A popular pattern in human evolution is a rise in body and brain size.
Homo Sapiens are part of the Homo genus and began their existence some 300,000 years ago.
We are considerably larger than the earlier Homo species, and we own brains roughly three times larger than humans who roamed Earth a million years ago.
Intense debates have been carried out over the factors provoking the human evolution in this way, which made a research team under the leadership of the Cambridge University and Tübingen University in Germany to merge data on over three hundred fossils belonging to the Homo genus with climate models to figure out the extent of the impact of climate in shaping evolution.
The team figured out what temperature, precipitation, and other climate conditions the fossils experienced millions of years ago when they used to be part of a living human.
The research was published in Nature Communications and discovered a strong correlation between temperature and body size, proving that climate was the main factor in determining body size in that period.

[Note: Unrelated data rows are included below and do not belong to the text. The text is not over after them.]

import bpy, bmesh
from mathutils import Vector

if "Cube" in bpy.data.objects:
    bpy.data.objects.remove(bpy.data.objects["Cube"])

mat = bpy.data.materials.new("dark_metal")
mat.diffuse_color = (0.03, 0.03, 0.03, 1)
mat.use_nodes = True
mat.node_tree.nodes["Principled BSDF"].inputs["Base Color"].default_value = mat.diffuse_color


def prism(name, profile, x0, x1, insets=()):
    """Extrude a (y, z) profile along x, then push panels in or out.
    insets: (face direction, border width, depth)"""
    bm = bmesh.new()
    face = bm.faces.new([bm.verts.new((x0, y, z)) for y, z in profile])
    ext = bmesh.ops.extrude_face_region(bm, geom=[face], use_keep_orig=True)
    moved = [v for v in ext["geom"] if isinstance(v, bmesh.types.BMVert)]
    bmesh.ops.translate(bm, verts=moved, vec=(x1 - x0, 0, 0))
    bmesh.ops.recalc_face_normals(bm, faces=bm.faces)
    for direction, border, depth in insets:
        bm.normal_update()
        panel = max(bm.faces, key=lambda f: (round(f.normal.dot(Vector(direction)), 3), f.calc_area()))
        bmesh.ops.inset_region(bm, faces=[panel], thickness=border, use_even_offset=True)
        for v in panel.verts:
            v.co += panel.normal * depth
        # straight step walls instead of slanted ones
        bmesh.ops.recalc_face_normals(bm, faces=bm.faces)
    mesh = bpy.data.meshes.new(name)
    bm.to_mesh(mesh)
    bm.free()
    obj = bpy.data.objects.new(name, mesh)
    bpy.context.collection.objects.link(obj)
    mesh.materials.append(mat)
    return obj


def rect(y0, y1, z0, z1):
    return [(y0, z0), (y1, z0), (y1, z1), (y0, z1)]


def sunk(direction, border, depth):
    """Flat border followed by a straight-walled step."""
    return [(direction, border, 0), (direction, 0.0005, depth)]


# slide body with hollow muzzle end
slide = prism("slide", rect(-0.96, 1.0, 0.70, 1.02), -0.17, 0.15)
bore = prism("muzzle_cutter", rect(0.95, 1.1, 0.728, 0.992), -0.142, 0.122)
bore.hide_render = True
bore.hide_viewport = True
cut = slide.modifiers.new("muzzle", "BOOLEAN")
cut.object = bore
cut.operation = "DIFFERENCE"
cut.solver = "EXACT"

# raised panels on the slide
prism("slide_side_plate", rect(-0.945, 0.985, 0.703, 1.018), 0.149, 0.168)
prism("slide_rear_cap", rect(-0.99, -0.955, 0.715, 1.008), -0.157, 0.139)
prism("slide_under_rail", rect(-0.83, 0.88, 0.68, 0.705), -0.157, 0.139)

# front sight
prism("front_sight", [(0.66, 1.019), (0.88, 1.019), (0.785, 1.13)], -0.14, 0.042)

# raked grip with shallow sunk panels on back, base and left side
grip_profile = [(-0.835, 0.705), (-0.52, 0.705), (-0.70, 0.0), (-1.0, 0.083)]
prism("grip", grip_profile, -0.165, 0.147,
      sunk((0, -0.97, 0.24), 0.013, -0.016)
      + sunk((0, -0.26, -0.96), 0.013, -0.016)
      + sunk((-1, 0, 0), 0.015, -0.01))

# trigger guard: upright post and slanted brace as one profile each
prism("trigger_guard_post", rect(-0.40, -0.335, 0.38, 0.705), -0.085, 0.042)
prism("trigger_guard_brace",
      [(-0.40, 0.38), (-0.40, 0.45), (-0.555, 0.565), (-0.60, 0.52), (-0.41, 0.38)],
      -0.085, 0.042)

Dr Manuel Will, a University researcher of the Tübingen University and joint first author of the study, said:
“The colder it gets, the bigger the humans are. If you’re bigger, you have a bigger body – you are producing more heat but losing relatively less because your surface is not expanding at the same rate.”
The link between climate and body mass is on par with Bergmann’s rule, suggesting that it’s likely to see a larger bodyweight in cold areas and smaller bodyweight in warmer ones.
That can also be seen in animal species like polar bears, which weigh more than brown bears living in warmer climates.